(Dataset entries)
══════
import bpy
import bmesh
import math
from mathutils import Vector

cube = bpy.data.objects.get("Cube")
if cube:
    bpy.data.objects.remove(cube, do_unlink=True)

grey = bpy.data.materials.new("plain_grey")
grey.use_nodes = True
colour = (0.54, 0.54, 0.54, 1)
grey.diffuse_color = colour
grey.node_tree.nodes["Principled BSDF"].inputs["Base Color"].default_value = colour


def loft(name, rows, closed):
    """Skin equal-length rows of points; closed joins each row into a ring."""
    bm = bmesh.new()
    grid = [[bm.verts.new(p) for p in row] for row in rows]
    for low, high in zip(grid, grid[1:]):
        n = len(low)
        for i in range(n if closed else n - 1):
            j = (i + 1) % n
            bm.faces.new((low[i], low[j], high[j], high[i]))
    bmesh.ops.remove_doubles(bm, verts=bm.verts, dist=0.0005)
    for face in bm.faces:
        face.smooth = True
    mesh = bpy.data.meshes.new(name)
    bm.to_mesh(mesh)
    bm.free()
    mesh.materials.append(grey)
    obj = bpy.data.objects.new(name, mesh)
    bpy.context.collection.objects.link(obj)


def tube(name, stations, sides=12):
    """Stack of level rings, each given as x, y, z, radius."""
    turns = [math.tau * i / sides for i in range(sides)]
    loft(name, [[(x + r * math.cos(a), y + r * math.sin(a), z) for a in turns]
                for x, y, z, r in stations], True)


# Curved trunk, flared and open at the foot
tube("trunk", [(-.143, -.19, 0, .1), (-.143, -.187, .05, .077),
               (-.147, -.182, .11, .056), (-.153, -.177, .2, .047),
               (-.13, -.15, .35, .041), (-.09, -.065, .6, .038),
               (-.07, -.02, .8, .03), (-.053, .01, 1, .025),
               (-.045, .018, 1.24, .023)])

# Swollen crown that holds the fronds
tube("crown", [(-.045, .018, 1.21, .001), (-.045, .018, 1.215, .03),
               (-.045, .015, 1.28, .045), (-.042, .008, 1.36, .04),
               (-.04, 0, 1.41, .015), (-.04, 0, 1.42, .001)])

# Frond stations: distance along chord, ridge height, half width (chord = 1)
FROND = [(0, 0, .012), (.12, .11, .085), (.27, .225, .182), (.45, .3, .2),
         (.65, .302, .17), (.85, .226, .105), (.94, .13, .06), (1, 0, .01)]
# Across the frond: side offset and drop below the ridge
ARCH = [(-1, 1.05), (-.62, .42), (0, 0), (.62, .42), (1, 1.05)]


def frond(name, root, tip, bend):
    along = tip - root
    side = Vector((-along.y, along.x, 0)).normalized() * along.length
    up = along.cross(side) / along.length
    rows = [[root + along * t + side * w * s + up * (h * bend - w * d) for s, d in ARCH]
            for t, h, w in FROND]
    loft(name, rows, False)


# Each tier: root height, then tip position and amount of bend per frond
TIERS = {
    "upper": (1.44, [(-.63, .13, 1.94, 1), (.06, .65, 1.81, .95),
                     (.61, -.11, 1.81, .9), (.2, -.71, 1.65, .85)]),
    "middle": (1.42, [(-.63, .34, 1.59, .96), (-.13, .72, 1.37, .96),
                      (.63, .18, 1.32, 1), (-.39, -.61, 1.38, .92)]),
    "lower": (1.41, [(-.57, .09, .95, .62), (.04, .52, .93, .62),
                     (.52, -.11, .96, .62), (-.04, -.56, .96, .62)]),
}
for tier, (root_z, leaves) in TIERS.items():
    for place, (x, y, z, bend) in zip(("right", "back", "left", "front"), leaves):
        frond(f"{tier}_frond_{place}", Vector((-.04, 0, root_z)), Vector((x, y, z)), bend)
══════
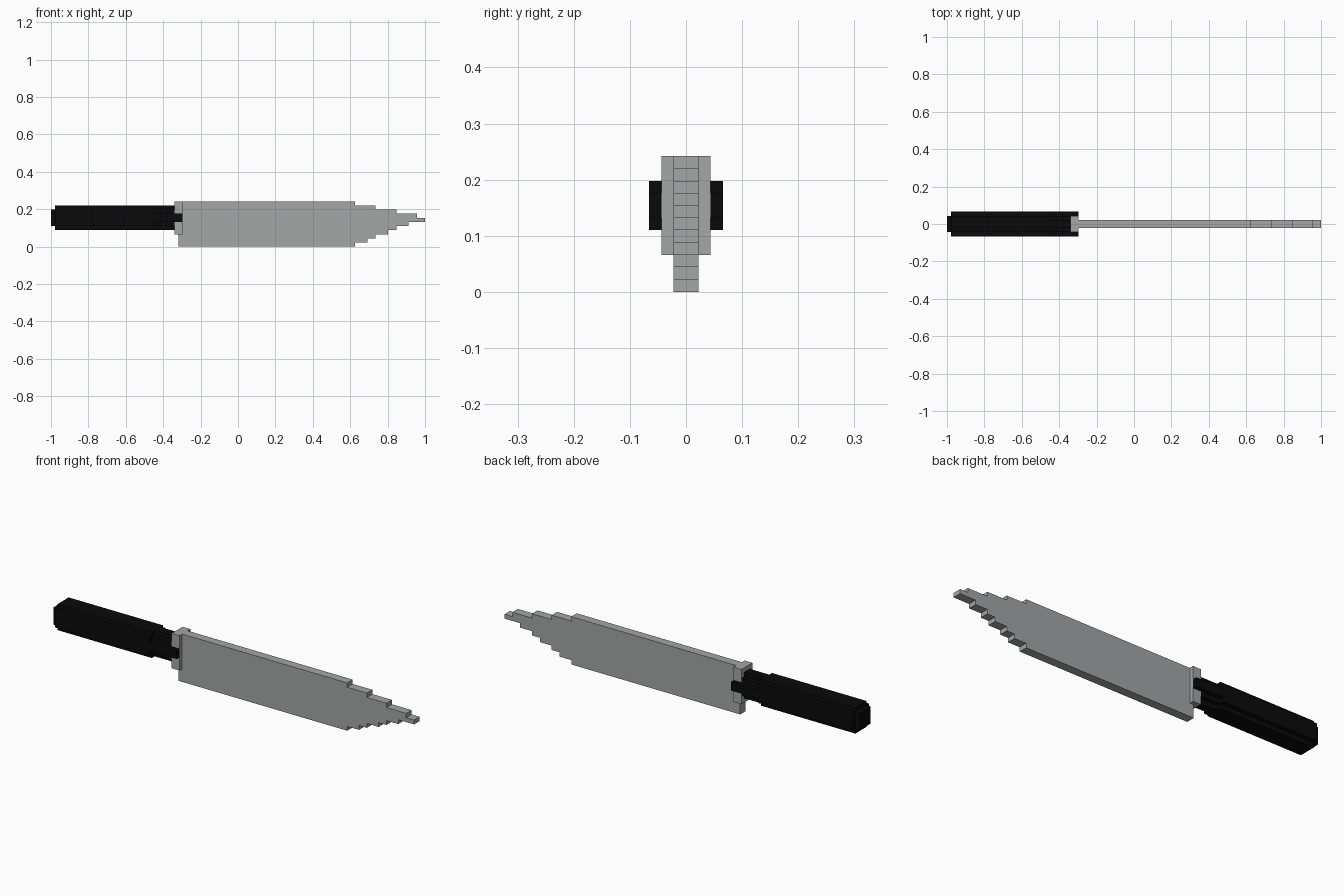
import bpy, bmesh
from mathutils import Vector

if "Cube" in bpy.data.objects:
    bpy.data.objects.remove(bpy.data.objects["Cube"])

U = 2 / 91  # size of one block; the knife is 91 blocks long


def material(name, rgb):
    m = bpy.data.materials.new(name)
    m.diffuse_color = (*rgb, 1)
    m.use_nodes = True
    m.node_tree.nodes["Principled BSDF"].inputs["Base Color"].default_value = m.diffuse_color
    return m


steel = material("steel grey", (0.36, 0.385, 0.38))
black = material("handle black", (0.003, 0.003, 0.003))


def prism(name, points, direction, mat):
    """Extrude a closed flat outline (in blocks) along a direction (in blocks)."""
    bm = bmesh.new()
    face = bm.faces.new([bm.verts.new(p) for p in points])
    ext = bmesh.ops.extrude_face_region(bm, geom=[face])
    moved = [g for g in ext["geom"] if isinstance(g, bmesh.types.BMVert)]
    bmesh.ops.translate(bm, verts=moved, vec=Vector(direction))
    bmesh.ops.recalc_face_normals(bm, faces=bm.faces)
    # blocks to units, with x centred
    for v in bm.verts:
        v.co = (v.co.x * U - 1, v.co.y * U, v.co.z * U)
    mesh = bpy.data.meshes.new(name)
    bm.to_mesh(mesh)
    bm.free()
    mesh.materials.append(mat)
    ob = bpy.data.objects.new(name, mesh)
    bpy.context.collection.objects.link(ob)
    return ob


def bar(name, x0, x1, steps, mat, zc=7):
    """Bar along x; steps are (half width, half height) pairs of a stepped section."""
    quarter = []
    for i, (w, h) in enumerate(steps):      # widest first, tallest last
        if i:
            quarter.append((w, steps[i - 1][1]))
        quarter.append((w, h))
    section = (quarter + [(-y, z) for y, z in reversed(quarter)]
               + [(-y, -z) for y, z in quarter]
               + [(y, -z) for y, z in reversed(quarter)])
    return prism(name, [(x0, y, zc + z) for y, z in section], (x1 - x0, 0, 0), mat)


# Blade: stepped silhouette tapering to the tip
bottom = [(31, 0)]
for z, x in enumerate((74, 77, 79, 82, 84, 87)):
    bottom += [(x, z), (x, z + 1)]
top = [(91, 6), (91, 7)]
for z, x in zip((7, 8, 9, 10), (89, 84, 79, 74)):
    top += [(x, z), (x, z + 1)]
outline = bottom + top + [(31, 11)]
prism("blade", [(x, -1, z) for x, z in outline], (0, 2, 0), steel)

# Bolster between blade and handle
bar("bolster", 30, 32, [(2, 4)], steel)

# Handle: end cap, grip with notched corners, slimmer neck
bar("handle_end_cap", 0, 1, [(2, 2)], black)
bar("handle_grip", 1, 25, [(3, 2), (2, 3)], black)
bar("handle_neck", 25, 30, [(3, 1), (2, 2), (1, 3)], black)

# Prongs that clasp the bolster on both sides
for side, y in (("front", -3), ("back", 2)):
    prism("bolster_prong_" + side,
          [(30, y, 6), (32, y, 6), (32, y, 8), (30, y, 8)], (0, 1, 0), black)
══════
EXERCISE: Which lines in the records above include the word "import"? Copy them out.

SOLUTION FOR THIS TASK:
import bpy
import bmesh
import math
from mathutils import Vector
import bpy, bmesh
from mathutils import Vector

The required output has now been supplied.